Rinse and dry kumquats. Remove and discard any stems. Use a paring knife, slice each kumquat in half, cross-wise, carefully removing any seeds with tip of knife. Be sure to cut them horizontally; a vertical cut will leave seeds hidden. (While the seeds are edible, removing them results in a much more pleasant cake texture.)

Place kumquats sliced-side down in the skillet, starting on the outside edge, and arrange them rather tightly in concentric circles (they shrink a bit when cooked). Bring to a steady simmer over low-medium heat; cover and cook for 6-8 minutes. Remove lid and poke backs of kumquats; they should be soft enough to penetrate easily with paring knife. Cook uncovered another 2-3 minutes. Remove from heat.

Preheat oven to 350ºF. Measure almond meal into a medium bowl, then whisk to loosen and remove any lumps. Sift flour, baking powder, baking soda and salt over almond meal. Stir mixture until combined; set aside.

In a large mixing bowl, add remaining 5 tablespoons butter, melted. Add the mascarpone and beat until smooth. Beat in the remaining 2/3 cup brown sugar and the vanilla. Add the whole egg and beat; then add egg whites and beat thoroughly, until well incorporated. Add almond-flour mixture. Mix while gradually adding the remaining 3 tablespoons whiskey, until batter is even in consistency.

Check skillet for any kumquats that have turned over, and place them cut side down. Gently spread batter over kumquats to the edges of pan. Place in preheated oven and bake for about 25-35 minutes, until cake’s surface is toasty brown and center tests clean with a toothpick.

Let cake cool until pan is lukewarm to the touch. (If not serving immediately, let cool completely, wrap tightly with foil, and store at room temperature up to 12 hours.) When ready to serve, heat skillet for 30-60 seconds over a medium burner. Gently loosen sides with a butter knife, and carefully invert onto a plate. Serve immediately.

Recipe notes:

It’s likely that you’ll need a little less than a pound of kumquats, depending on their size and density. If you want to ensure that any extra kumquats are left whole, feel free to halve them in stages, stopping when you have enough to fit in the pan tightly, cut side down.

The flavor of the whiskey comes through in this recipe, so use one you like — preferably not one with a smoky character such as some scotches. Irish or Tennessee whiskey and/or many bourbons tend to work well here.

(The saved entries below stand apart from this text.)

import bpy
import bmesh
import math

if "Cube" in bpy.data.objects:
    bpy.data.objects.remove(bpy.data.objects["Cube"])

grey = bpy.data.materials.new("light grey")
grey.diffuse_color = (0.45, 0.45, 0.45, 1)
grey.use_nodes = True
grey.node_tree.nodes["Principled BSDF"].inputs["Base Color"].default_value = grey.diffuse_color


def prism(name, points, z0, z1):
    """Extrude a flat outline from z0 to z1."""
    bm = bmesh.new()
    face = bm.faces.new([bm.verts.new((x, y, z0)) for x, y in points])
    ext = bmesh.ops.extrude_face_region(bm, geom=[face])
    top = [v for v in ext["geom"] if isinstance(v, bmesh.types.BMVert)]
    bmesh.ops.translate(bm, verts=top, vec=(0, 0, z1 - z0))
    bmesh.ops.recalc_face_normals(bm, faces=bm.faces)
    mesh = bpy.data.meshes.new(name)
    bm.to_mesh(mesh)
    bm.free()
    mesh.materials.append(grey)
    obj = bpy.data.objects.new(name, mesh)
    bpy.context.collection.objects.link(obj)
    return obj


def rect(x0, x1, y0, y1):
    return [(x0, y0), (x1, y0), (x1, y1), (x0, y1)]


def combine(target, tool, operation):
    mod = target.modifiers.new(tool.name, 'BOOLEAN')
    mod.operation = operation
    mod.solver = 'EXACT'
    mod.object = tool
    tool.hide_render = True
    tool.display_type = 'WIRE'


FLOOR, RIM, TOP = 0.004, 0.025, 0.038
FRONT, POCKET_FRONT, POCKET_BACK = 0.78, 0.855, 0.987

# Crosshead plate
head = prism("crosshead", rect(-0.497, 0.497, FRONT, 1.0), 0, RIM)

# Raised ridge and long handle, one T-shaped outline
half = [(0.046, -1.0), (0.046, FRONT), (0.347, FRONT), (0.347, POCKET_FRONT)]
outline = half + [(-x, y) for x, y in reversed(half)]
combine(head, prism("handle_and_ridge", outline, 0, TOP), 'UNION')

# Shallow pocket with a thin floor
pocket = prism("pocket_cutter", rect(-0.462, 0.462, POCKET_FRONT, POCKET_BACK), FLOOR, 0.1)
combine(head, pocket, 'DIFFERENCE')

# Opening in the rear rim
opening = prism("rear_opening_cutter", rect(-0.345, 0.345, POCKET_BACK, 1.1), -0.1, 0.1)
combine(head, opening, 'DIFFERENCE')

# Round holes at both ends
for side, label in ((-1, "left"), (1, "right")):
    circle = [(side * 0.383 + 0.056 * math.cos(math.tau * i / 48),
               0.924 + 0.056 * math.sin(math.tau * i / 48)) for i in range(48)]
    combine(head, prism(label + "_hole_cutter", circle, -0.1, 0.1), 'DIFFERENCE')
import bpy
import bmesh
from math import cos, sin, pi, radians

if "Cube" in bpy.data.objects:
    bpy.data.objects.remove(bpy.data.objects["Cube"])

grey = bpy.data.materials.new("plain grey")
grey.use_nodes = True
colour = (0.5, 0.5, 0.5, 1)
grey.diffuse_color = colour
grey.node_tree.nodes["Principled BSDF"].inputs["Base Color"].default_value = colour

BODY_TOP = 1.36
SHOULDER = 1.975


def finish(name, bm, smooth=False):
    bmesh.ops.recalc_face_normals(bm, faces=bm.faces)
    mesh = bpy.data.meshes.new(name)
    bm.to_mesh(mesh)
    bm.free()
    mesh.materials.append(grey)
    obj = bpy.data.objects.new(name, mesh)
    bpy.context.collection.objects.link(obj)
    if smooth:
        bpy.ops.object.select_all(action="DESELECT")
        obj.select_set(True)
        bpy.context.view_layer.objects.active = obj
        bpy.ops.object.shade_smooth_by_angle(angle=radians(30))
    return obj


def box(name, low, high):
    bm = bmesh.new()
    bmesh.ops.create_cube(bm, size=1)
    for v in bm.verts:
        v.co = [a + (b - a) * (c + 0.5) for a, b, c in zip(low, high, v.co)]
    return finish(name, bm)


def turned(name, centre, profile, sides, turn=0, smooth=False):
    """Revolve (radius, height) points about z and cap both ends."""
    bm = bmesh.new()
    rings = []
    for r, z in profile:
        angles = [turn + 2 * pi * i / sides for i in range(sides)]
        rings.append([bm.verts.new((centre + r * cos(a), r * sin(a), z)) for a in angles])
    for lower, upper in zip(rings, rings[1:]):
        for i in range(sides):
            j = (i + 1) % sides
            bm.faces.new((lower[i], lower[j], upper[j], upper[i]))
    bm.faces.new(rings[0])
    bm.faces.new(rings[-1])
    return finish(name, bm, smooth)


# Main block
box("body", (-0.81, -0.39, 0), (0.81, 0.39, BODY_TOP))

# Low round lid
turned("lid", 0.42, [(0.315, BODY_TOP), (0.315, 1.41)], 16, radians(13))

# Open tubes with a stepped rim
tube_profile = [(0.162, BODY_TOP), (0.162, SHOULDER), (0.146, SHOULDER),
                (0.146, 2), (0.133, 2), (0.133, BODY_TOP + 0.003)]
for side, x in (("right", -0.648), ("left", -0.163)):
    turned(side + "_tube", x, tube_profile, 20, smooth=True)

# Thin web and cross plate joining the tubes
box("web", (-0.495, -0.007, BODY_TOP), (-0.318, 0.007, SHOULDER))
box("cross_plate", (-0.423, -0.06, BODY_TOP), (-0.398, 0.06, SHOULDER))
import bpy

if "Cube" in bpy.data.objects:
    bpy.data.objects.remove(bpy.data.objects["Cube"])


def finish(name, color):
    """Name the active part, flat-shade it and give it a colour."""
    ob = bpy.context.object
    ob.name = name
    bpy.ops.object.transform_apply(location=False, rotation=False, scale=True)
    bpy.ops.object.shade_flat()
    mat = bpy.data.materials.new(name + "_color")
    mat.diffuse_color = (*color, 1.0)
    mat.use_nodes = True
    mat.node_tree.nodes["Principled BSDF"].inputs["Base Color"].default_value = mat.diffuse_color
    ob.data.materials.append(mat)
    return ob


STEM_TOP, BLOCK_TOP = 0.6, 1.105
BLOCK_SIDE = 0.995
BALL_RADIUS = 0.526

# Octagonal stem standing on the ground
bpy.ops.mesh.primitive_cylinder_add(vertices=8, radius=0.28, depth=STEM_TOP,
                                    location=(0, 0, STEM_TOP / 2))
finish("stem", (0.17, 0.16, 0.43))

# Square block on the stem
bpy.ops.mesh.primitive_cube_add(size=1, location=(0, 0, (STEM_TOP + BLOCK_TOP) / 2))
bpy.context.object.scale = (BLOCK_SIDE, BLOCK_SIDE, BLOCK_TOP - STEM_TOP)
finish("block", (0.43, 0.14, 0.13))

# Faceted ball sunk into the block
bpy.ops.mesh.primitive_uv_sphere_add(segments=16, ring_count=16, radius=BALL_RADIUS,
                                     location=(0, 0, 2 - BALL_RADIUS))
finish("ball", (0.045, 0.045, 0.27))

If you don’t want to splurge on mascarpone, cream cheese is a fine substitute, though it adds some extra tang and firmness to the cake. Make sure it’s at warm room temperature before use.

Moriah VanVleet is the voice behind butter, sugar, flowers, where this recipe first appeared. Follow her baking adventures on InstagramFacebook and Twitter.

Freelancer Moriah VanVleet is the voice behind butter, sugar, flowers, a blog she started in 2011 to showcase her original (and often unusual) dessert recipes. Her creations have since been mentioned by...